**WORK INSTRUCTION**: Looking at the entries, how many lines hold the word "label"? State the number by itself.

**DATA RECORDS**:
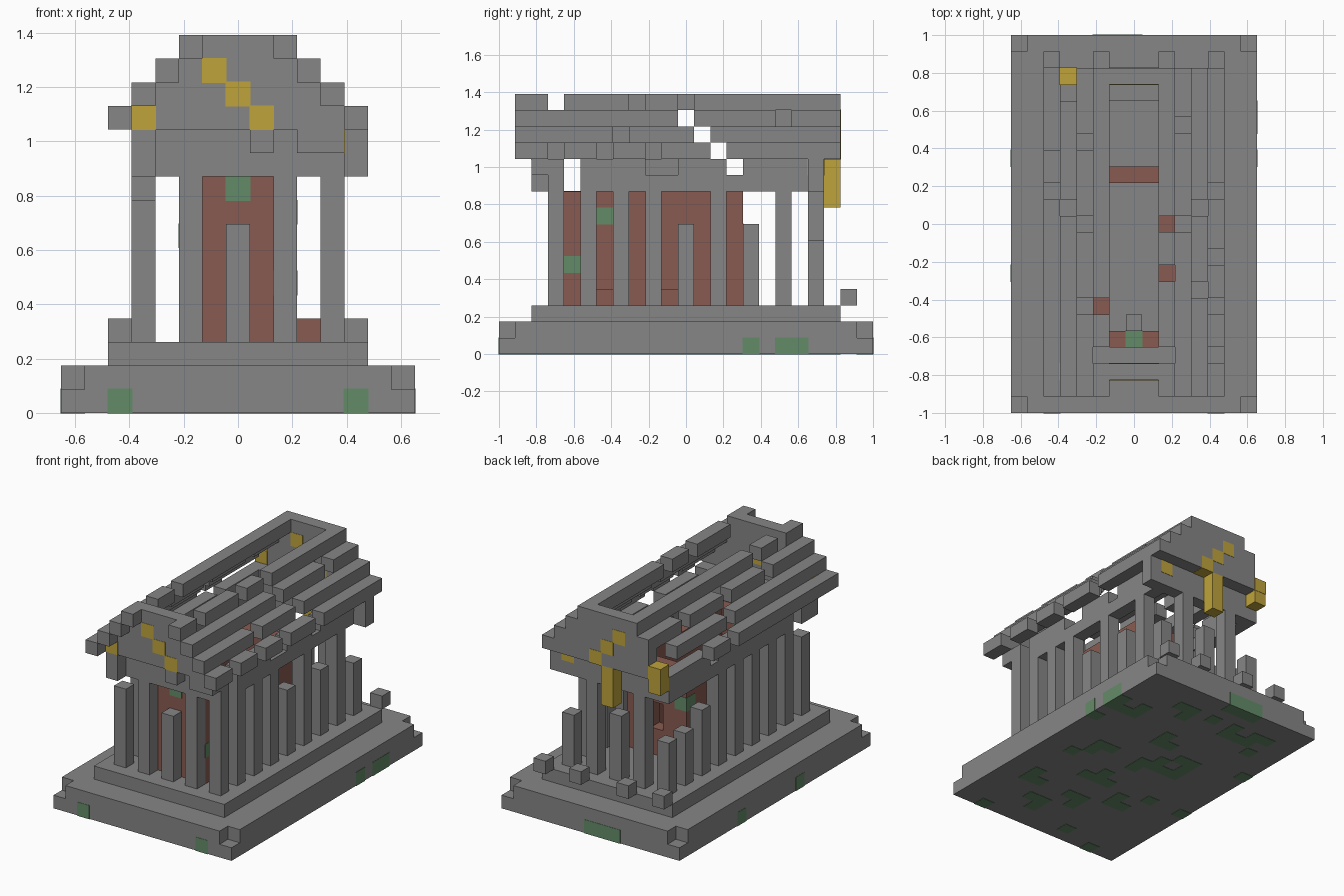
import bpy, bmesh, random
from mathutils import Vector

if "Cube" in bpy.data.objects:
    bpy.data.objects.remove(bpy.data.objects["Cube"])

U = 2 / 23          # edge of one block
random.seed(4)


def material(name, color):
    m = bpy.data.materials.new(name)
    m.use_nodes = True
    m.diffuse_color = (*color, 1)
    m.node_tree.nodes["Principled BSDF"].inputs["Base Color"].default_value = (*color, 1)
    return m


stone = material("grey stone", (.24, .24, .24))
brick = material("red brick", (.25, .105, .082))
gold = material("gold", (.52, .37, .045))
moss = material("moss green", (.127, .26, .138))


def part(name, boxes, mat, grow=0.0):
    """One object from block boxes, each ((x, x), (y, y), (z, z)), inclusive."""
    bm = bmesh.new()
    for box in boxes:
        spans = [s if isinstance(s, tuple) else (s, s) for s in box]
        lo = Vector((spans[0][0] - .5, spans[1][0] - .5, spans[2][0])) * U
        hi = Vector((spans[0][1] + .5, spans[1][1] + .5, spans[2][1] + 1)) * U
        verts = bmesh.ops.create_cube(bm, size=1)["verts"]
        for v in verts:
            for i in range(3):
                v.co[i] = hi[i] + grow if v.co[i] > 0 else lo[i] - grow
    mesh = bpy.data.meshes.new(name)
    bm.to_mesh(mesh)
    bm.free()
    mesh.materials.append(mat)
    ob = bpy.data.objects.new(name, mesh)
    bpy.context.collection.objects.link(ob)
    return ob


def runs(start, end, gaps=()):
    """Unbroken spans from start to end, leaving out the gaps."""
    out, first = [], None
    for i in range(start, end + 2):
        if i <= end and i not in gaps:
            first = i if first is None else first
        elif first is not None:
            out.append((first, i - 1))
            first = None
    return out


# Stepped base, with the upper corners knocked off
part("base_slab", [((-7, 7), (-11, 11), 0)], stone)
part("base_step", [((-6, 6), (-11, 11), 1)]
     + [(x, (-10, 10), 1) for x in (-7, 7)], stone)
part("temple_floor", [((-5, 5), (-9, 9), 2)], stone)

# Colonnade: heights of the broken columns, the rest are whole
broken = {(-4, -8): 8, (0, -8): 7, (4, 0): 7, (4, 4): 7, (4, 8): 6,
          (-4, 4): 7, (-4, 6): 6, (-4, 8): 6, (0, 8): 7}
spots = [(x, y) for x in (-4, 4) for y in range(-8, 9, 2)]
spots += [(x, y) for x in (-2, 0, 2) for y in (-8, 8)]
part("columns", [(x, y, (3, broken.get((x, y), 9))) for x, y in spots], stone)

# Inner chamber with a doorway in front and a hole behind
part("chamber_side_walls", [(x, (-7, 3), (3, 9)) for x in (-2, 2)], brick)
part("chamber_front_wall", [(x, -7, (3, 9)) for x in (-1, 1)]
     + [(0, -7, (8, 9))], brick)
part("chamber_back_wall", [(x, 3, (3, 9)) for x in (-1, 1)]
     + [(0, 3, (3, 4)), (0, 3, (7, 9))], brick)

# Fallen blocks
part("brick_rubble", [(3, y, 3) for y in (-5, -1)], brick)
part("stone_rubble", [(x, 10, 3) for x in (-5, -2, 2, 5)] + [(0, -6, 3)], stone)

# Beams resting on the columns
sides = []
for x, lost in ((-4, (-7, 3)), (4, (-7, -2, -1, 3))):
    sides += [(x, r, 10) for r in runs(-7, 7, (-7,))]
    sides += [(x, r, 11) for r in runs(-7, 7, lost)]
part("side_beams", sides, stone)
part("end_beams", [((-4, 4), y, (10, 11)) for y in (-8, 8)], stone)
part("hanging_stones", [((3, 4), -9, 11), (1, -9, 11), (-4, -9, (10, 11)),
                        (5, 8, (10, 11))], stone)

# Stepped gables
part("gables", [((-w, w), y, 16 - w) for y in (-9, 9) for w in (1, 2, 3, 4)], stone)

# Roof rails climbing from eaves to ridge, with missing pieces
lost = {(-5): (2, 5, 6, 7, 8, 9), (-4): (8, 9, 1), (-3): (0, -5, 5), (-2): (-8, -5),
        2: (-8, -3, 0), 3: (0, 6), 4: (-4, 1), 5: (-8, -5, -2, 2)}
for side, label in ((-1, "right"), (1, "left")):
    rails = []
    for step in range(2, 6):
        x = side * step
        rails += [(x, r, 17 - step) for r in runs(-10, 9, lost[x])]
    part(label + "_roof_rails", rails, stone)

# Gold ornament across both gables, with a hanging bar behind
marks = [(i, y, 13 - i) for y in (-9, 9) for i in (-1, 0, 1)]
marks += [(-4, y, 12) for y in (-9, 9)] + [(4, 8, 11)]
part("gold_inlay", marks, gold, .002)
part("gold_pendants", [(0, 9, (9, 11)), (-4, 9, 11)], gold)

# Moss on the chamber walls
part("wall_moss", [(0, -7, 9), (2, -7, 5), (2, -5, 8), (-2, 3, 7)], moss, .002)

# Moss on the rim and underside of the base
rim = [(x, -11, 0) for x in (-5, 5)] + [((-2, 0), 11, 0), (7, 4, 0), (7, (6, 7), 0),
                                        (-7, 4, 0), (-7, -3, 0)]
part("rim_moss", rim, moss, .002)
patches = [(1, 4), (-2, 8), (2, 9), (-4, 9), (1, -3), (0, -6), (-2, -5), (2, -8),
           (5, -6), (0, 1), (-3, 1), (4, 1), (5, 6)]
cells = set()
for x, y in patches:
    cells |= {(x, y), (x + random.choice((-1, 1)), y), (x, y + random.choice((-1, 1)))}
for n in range(14):
    cells.add((random.randint(-6, 6), random.randint(-10, 10)))
under = part("underside_moss", [(x, y, 0) for x, y in sorted(cells)], moss)
for v in under.data.vertices:
    v.co.z = .002 if v.co.z > .01 else -.002
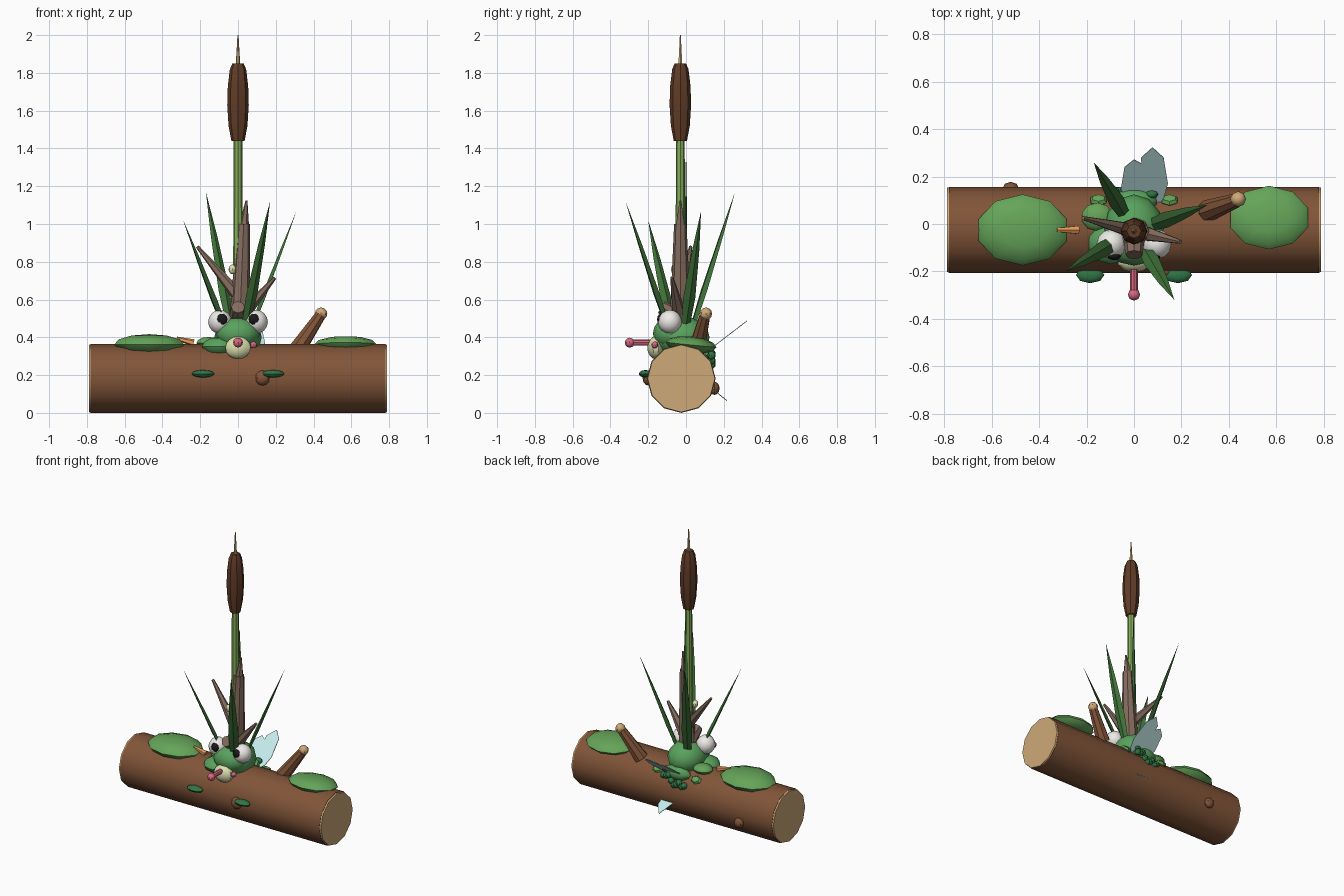
import bpy, bmesh, math, random
from mathutils import Vector, Matrix

if "Cube" in bpy.data.objects:
    bpy.data.objects.remove(bpy.data.objects["Cube"])

random.seed(4)
COL = dict(bark=(.22, .09, .04), cut=(.62, .4, .19), moss=(.13, .37, .1), leaf=(.05, .17, .04),
           frog=(.1, .36, .11), dark=(.03, .18, .06), cream=(.72, .75, .42), white=(.85, .83, .8),
           black=(.01, .01, .01), pink=(.7, .14, .22), stem=(.23, .42, .1), head=(.12, .045, .02),
           twig=(.23, .15, .11), orange=(.8, .33, .1), wing=(.55, .82, .82))
MATS = {}
for n, c in COL.items():
    MATS[n] = bpy.data.materials.new(n)
    MATS[n].diffuse_color = (*c, 1)


def finish(bm, name, mat, smooth=True):
    bmesh.ops.recalc_face_normals(bm, faces=bm.faces)
    me = bpy.data.meshes.new(name)
    bm.to_mesh(me)
    bm.free()
    ob = bpy.data.objects.new(name, me)
    bpy.context.collection.objects.link(ob)
    me.materials.append(MATS[mat])
    if smooth:
        bpy.ops.object.select_all(action='DESELECT')
        ob.select_set(True)
        bpy.context.view_layer.objects.active = ob
        bpy.ops.object.shade_smooth_by_angle(angle=math.radians(40))
    return ob


def rod(name, mat, a, b, r1, r2, seg=8, flat=1):
    """Tapered rod from a to b."""
    a, b = Vector(a), Vector(b)
    bm = bmesh.new()
    m = Matrix.Translation((a + b) / 2) @ (b - a).to_track_quat('Z', 'Y').to_matrix().to_4x4()
    bmesh.ops.create_cone(bm, cap_ends=True, segments=seg, radius1=r1, radius2=r2,
                          depth=(b - a).length, matrix=m @ Matrix.Diagonal((1, flat, 1, 1)))
    return finish(bm, name, mat)


def ball(name, mat, p, r, seg=10, rings=6, tilt=0):
    """Ellipsoid at p with radii r, tilted about x."""
    r = r if isinstance(r, tuple) else (r, r, r)
    bm = bmesh.new()
    m = Matrix.Translation(p) @ Matrix.Rotation(tilt, 4, 'X') @ Matrix.Diagonal((*r, 1))
    bmesh.ops.create_uvsphere(bm, u_segments=seg, v_segments=rings, radius=1, matrix=m)
    return finish(bm, name, mat)


def lathe(name, mat, profile, x, y, seg=8):
    """Vertical turned shape from (radius, z) points."""
    bm = bmesh.new()
    rings = [[bm.verts.new((x + r * math.cos(2 * math.pi * i / seg), y + r * math.sin(2 * math.pi * i / seg), z))
              for i in range(seg)] for r, z in profile]
    for lo, hi in zip(rings, rings[1:]):
        for i in range(seg):
            bm.faces.new((lo[i], lo[(i + 1) % seg], hi[(i + 1) % seg], hi[i]))
    bm.faces.new(rings[0])
    bm.faces.new(rings[-1])
    return finish(bm, name, mat)


def blade(name, base, tip, w):
    """Reed leaf: narrow four-sided spindle, widest low down."""
    base, tip = Vector(base), Vector(tip)
    d = tip - base
    side = d.cross(Vector((0, 0, 1)))
    side = side.normalized() if side.length > .01 else Vector((1, 0, 0))
    out = side.cross(d).normalized()
    bm = bmesh.new()
    rings = []
    for t, k in ((0, .55), (.35, 1), (.7, .6)):
        c = base + d * t
        rings.append([bm.verts.new(c + v) for v in
                      (side * w * k, out * w * k * .35, -side * w * k, -out * w * k * .35)])
    top = bm.verts.new(tip)
    bm.faces.new(rings[0])
    for lo, hi in zip(rings, rings[1:]):
        for i in range(4):
            bm.faces.new((lo[i], lo[(i + 1) % 4], hi[(i + 1) % 4], hi[i]))
    for i in range(4):
        bm.faces.new((rings[-1][i], rings[-1][(i + 1) % 4], top))
    return finish(bm, name, 'leaf', False)


# Log with sawn ends, knots and a broken side branch
LY, LZ = -.025, .182
rod('log', 'bark', (-.78, LY, LZ), (.78, LY, LZ), .182, .182, 12)
for s in (-1, 1):
    rod('log_end', 'cut', (s * .778, LY, LZ), (s * .79, LY, LZ), .18, .178, 12)
rod('log_branch', 'bark', (.31, .055, .33), (.435, .1, .515), .047, .03, 8)
ball('branch_end', 'cut', (.44, .105, .525), .033, 8, 6)
ball('front_knot', 'bark', (.13, -.2, .185), (.04, .03, .04), 8, 6)
ball('back_knot', 'bark', (-.52, .15, .13), (.035, .028, .035), 8, 6)

# Moss pads
for p, r, t in (((-.47, -.025, .362), (.195, .15, .055), 0),
                ((.57, .027, .36), (.172, .135, .045), -.1),
                ((-.155, .03, .37), (.068, .06, .032), 0)):
    ball('moss_pad', 'moss', p, r, 10, 6, t)

# Cattail
lathe('cattail_stem', 'stem', [(.03, .34), (.025, .9), (.023, 1.45)], 0, -.03)
lathe('cattail_head', 'head', [(.035, 1.44), (.05, 1.52), (.057, 1.63), (.054, 1.73), (.043, 1.82), (.03, 1.85)],
      0, -.03)
lathe('cattail_tip', 'cut', [(.012, 1.84), (.003, 2)], 0, -.03, 6)

# Reed leaves
for tip in ((-.17, .26, 1.17), (-.29, -.2, 1.02), (.17, -.32, 1.12), (.31, .08, 1.07)):
    dx, dy = tip[0], tip[1] + .03
    blade('reed_leaf', (dx * .12, -.03 + dy * .12, .36), tip, .034)
blade('upright_leaf', (0, 0, .36), (.005, .0, 1.42), .022)

# Dead twig with broken boughs
rod('dead_trunk', 'twig', (.005, -.03, .36), (.03, -.03, 1.0), .062, .033)
rod('trunk_spike', 'twig', (.03, -.03, .97), (.045, -.03, 1.125), .03, .005, 6)
rod('left_bough', 'twig', (0, -.03, .62), (-.215, .025, .88), .035, .009, 6)
rod('right_bough', 'twig', (.01, -.03, .5), (.195, -.075, .715), .04, .009, 6)
rod('front_bough', 'twig', (0, -.03, .5), (0, -.13, .56), .05, .036)
ball('bud', 'cream', (-.03, -.06, .76), (.02, .02, .026), 8, 6)

# Frog: body, haunches, eyes, chin, tongue, feet
ball('frog_body', 'frog', (0, -.02, .4), (.125, .145, .11), 12, 8)
ball('frog_head', 'frog', (0, -.09, .42), (.115, .085, .085), 12, 8)
ball('frog_haunch', 'frog', (-.1, -.08, .352), (.095, .09, .05))
ball('frog_chin', 'cream', (0, -.16, .345), (.07, .045, .06), 10, 8)
for s in (-1, 1):
    ball('frog_eye', 'white', (s * .095, -.085, .482), .063, 12, 8)
    ball('frog_pupil', 'black', (s * .085, -.135, .495), (.03, .018, .03), 8, 6)
    ball('frog_foot', 'dark', (s * .185, -.215, .207), (.06, .035, .02), 8, 6)
rod('tongue', 'pink', (0, -.17, .372), (0, -.3, .372), .016, .016)
ball('tongue_tip', 'pink', (0, -.298, .372), .026, 8, 6)
ball('cheek_spot', 'pink', (.082, -.165, .36), .018, 8, 6)

# Leafy tuft and berries behind the frog
ball('back_tuft', 'frog', (0, .095, .325), (.1, .05, .055), 10, 6, -.7)
for s in (-1, 1):
    ball('tuft_leaf', 'moss', (s * .15, .1, .315), (.04, .03, .02), 6, 4, -.8)
for i in range(9):
    ball('berry', 'dark', (-.08 + .02 * i, .135, .285 + random.uniform(-.035, .035)), .022, 8, 6)
ball('berry', 'dark', (.075, .125, .345), (.027, .018, .02), 8, 6)

# Orange sprig on the log
rod('orange_sprig', 'orange', (-.235, -.025, .37), (-.325, -.025, .395), .02, .009, 6)


# Insect wings: thin sheets fanning from a hub in the log
def wing(name, pts, slope):
    bm = bmesh.new()
    bm.faces.new([bm.verts.new((x, y, .24 + slope * y)) for x, y in pts])
    ob = finish(bm, name, 'wing', False)
    mod = ob.modifiers.new('thick', 'SOLIDIFY')
    mod.thickness, mod.offset = .004, 0


wing('upper_left_wing', [(.0, .02), (-.055, .15), (-.04, .24), (0, .272), (.04, .25), (.05, .12)], .765)
wing('upper_right_wing', [(.04, .02), (.03, .28), (.078, .323), (.125, .28), (.143, .17), (.12, .09)], .765)
wing('lower_wing', [(.03, .02), (.0, .14), (.06, .217), (.1, .17), (.09, .08)], -.81)

for m in bpy.data.materials:
    if m.users and not m.is_grease_pencil:
        m.use_nodes = True
        m.node_tree.nodes["Principled BSDF"].inputs["Base Color"].default_value = m.diffuse_color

**TASK RESULT**: 2